### PROBLEM DETAILS
What are the lines from the one containing "-.215, .215, 'y', .005)" through the end of the listing below? Return them exactly, and only them.

____ DATA FOR THIS EXERCISE

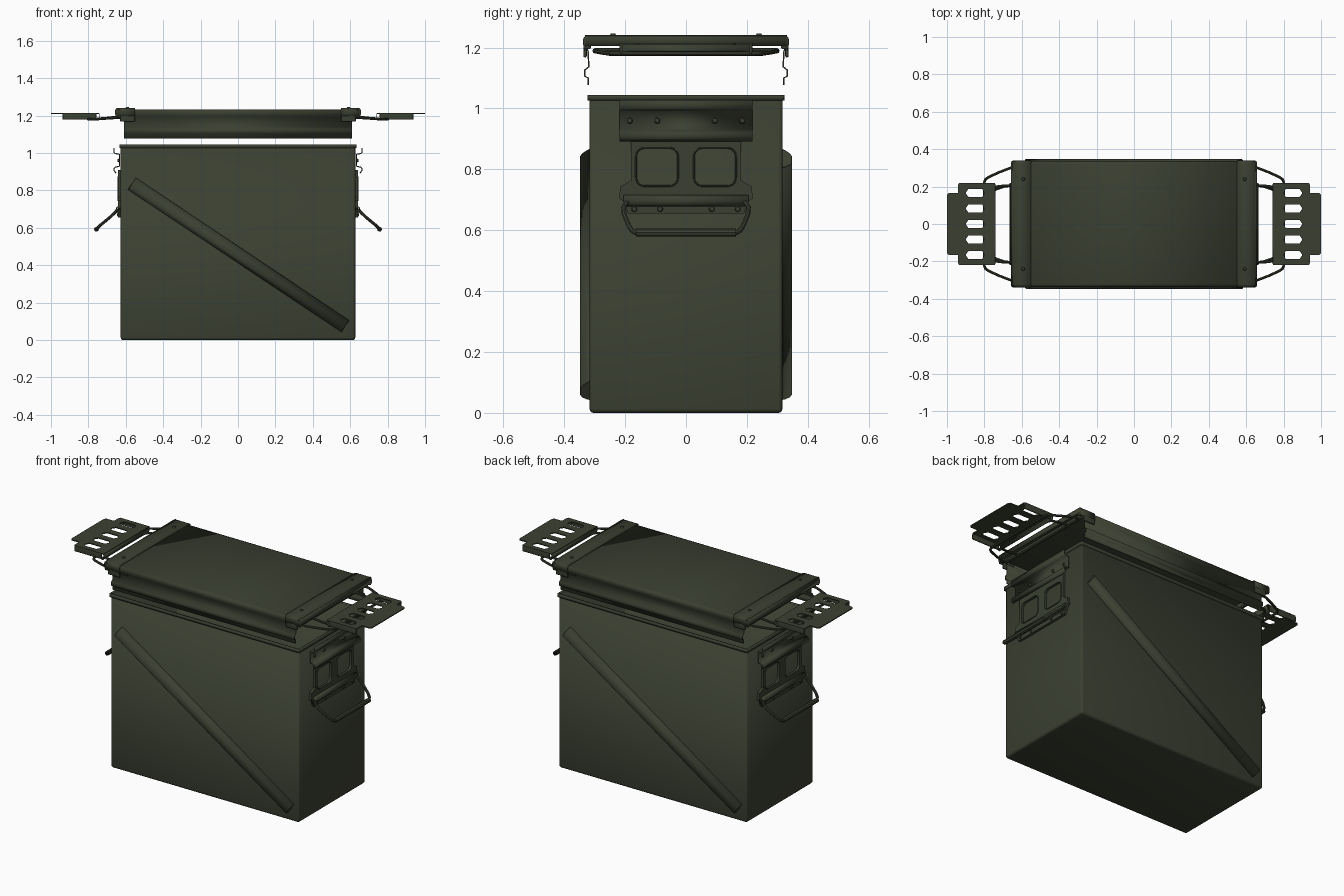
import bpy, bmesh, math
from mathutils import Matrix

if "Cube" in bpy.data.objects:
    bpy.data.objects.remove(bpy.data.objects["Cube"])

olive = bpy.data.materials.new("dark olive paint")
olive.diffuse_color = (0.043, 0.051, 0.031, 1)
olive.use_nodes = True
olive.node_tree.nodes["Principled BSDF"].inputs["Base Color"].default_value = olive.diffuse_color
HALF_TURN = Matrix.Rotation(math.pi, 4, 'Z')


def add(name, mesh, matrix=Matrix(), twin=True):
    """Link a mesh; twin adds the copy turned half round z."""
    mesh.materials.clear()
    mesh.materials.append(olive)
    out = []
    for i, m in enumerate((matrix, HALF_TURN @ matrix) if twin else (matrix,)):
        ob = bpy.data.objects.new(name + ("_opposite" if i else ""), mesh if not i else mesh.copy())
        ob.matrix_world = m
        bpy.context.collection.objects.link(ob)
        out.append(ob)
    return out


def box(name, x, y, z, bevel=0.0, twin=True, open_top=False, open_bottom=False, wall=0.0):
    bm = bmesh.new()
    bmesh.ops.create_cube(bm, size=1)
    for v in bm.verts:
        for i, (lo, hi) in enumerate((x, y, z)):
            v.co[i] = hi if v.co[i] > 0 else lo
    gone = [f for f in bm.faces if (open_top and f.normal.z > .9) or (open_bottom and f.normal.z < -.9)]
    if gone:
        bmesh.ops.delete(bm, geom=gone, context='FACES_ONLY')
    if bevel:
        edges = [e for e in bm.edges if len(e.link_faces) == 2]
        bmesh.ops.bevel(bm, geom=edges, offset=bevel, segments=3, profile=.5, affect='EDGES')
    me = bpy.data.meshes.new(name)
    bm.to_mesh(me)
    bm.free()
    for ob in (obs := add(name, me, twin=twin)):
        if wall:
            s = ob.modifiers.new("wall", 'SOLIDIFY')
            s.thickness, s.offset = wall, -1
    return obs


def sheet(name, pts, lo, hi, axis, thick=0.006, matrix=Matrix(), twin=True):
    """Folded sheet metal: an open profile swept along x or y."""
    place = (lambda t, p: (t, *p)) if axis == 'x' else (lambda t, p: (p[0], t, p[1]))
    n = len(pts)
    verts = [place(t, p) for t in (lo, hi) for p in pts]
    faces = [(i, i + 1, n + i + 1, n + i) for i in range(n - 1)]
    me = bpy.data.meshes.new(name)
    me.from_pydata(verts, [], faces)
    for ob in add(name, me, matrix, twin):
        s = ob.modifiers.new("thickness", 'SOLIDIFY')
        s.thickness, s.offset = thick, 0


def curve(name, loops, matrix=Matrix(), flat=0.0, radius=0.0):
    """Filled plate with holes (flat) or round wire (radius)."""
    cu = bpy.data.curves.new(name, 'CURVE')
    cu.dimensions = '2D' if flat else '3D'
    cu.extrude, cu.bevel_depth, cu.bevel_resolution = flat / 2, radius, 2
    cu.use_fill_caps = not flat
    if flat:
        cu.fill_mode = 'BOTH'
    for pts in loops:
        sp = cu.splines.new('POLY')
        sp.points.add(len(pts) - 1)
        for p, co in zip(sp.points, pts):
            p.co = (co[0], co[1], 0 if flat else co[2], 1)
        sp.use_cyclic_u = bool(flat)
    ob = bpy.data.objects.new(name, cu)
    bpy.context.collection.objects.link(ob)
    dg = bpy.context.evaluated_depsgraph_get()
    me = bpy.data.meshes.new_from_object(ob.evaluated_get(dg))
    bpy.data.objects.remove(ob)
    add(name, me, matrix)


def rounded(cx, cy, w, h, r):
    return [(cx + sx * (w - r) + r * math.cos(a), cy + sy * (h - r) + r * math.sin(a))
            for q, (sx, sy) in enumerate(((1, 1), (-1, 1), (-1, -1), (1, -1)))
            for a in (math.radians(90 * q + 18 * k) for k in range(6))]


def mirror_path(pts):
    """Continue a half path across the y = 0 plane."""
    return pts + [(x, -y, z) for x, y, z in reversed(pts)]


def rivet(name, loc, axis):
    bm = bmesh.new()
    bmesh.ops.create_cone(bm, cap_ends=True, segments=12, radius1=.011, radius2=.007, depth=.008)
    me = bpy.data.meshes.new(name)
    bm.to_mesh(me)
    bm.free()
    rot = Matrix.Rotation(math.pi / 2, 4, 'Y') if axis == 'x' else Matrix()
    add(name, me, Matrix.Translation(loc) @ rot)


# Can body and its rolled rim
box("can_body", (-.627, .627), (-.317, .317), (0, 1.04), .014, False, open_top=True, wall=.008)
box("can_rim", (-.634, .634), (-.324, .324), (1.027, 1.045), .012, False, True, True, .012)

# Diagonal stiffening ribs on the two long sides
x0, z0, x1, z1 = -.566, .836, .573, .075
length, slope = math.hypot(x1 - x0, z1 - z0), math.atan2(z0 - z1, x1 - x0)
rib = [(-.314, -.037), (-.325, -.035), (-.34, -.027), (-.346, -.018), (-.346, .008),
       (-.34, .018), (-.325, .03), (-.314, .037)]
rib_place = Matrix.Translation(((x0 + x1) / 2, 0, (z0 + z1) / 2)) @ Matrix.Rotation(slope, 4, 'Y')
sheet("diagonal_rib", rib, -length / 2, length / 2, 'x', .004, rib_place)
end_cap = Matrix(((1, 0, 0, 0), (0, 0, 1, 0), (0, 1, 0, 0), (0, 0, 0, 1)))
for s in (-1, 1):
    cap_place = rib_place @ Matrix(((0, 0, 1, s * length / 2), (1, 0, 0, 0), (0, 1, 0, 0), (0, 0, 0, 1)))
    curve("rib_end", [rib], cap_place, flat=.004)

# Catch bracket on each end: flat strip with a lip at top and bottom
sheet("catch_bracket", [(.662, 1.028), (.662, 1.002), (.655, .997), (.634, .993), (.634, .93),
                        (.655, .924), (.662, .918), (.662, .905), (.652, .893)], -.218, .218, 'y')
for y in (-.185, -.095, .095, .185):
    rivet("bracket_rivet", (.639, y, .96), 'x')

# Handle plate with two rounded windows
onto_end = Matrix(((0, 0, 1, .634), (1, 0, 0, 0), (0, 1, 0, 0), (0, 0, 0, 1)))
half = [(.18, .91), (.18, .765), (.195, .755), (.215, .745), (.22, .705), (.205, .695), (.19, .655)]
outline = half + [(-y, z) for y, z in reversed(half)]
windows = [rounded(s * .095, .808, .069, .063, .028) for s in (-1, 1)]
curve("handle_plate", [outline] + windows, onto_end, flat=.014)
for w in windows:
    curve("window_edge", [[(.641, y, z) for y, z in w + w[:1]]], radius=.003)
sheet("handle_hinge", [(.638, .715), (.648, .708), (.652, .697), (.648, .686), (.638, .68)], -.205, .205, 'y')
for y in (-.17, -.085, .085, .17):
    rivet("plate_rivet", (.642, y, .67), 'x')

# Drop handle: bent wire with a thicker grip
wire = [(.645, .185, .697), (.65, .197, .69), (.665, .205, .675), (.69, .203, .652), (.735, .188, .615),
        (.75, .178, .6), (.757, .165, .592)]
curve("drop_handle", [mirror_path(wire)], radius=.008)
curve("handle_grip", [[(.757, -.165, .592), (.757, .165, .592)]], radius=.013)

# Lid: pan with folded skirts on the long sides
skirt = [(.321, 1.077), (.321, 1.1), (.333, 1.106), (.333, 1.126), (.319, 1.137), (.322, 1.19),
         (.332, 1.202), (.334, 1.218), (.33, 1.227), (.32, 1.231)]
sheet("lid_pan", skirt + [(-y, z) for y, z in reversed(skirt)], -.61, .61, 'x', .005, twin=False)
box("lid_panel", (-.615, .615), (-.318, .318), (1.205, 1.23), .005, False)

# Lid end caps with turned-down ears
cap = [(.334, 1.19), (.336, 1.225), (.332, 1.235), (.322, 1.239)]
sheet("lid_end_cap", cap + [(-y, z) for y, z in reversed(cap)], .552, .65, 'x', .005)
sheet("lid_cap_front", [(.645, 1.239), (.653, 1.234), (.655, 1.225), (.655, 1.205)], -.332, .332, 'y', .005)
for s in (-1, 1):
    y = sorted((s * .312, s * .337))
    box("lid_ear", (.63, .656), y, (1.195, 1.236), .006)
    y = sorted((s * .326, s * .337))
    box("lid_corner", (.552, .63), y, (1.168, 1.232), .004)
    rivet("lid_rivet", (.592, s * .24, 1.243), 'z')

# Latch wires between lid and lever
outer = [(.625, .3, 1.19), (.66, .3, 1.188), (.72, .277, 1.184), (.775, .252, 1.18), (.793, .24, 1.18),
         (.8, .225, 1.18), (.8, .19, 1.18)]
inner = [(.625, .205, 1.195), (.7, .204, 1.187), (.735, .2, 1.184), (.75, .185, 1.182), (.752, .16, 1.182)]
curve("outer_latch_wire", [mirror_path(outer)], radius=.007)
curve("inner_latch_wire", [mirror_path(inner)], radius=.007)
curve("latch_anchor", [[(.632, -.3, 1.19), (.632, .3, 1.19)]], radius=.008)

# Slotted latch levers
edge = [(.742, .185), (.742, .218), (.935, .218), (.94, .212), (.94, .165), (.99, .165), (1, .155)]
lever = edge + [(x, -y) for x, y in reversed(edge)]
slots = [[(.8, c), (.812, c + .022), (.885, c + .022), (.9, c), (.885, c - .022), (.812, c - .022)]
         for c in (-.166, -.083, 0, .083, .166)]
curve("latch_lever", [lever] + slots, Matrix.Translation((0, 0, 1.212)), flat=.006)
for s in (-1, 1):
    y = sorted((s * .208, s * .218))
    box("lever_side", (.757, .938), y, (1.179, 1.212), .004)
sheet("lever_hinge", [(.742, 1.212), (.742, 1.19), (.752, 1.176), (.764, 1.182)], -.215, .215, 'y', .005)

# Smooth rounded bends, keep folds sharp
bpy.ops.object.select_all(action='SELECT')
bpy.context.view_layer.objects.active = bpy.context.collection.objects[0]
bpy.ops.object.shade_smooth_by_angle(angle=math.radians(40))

________

### EXERCISE RESULT
sheet("lever_hinge", [(.742, 1.212), (.742, 1.19), (.752, 1.176), (.764, 1.182)], -.215, .215, 'y', .005)

# Smooth rounded bends, keep folds sharp
bpy.ops.object.select_all(action='SELECT')
bpy.context.view_layer.objects.active = bpy.context.collection.objects[0]
bpy.ops.object.shade_smooth_by_angle(angle=math.radians(40))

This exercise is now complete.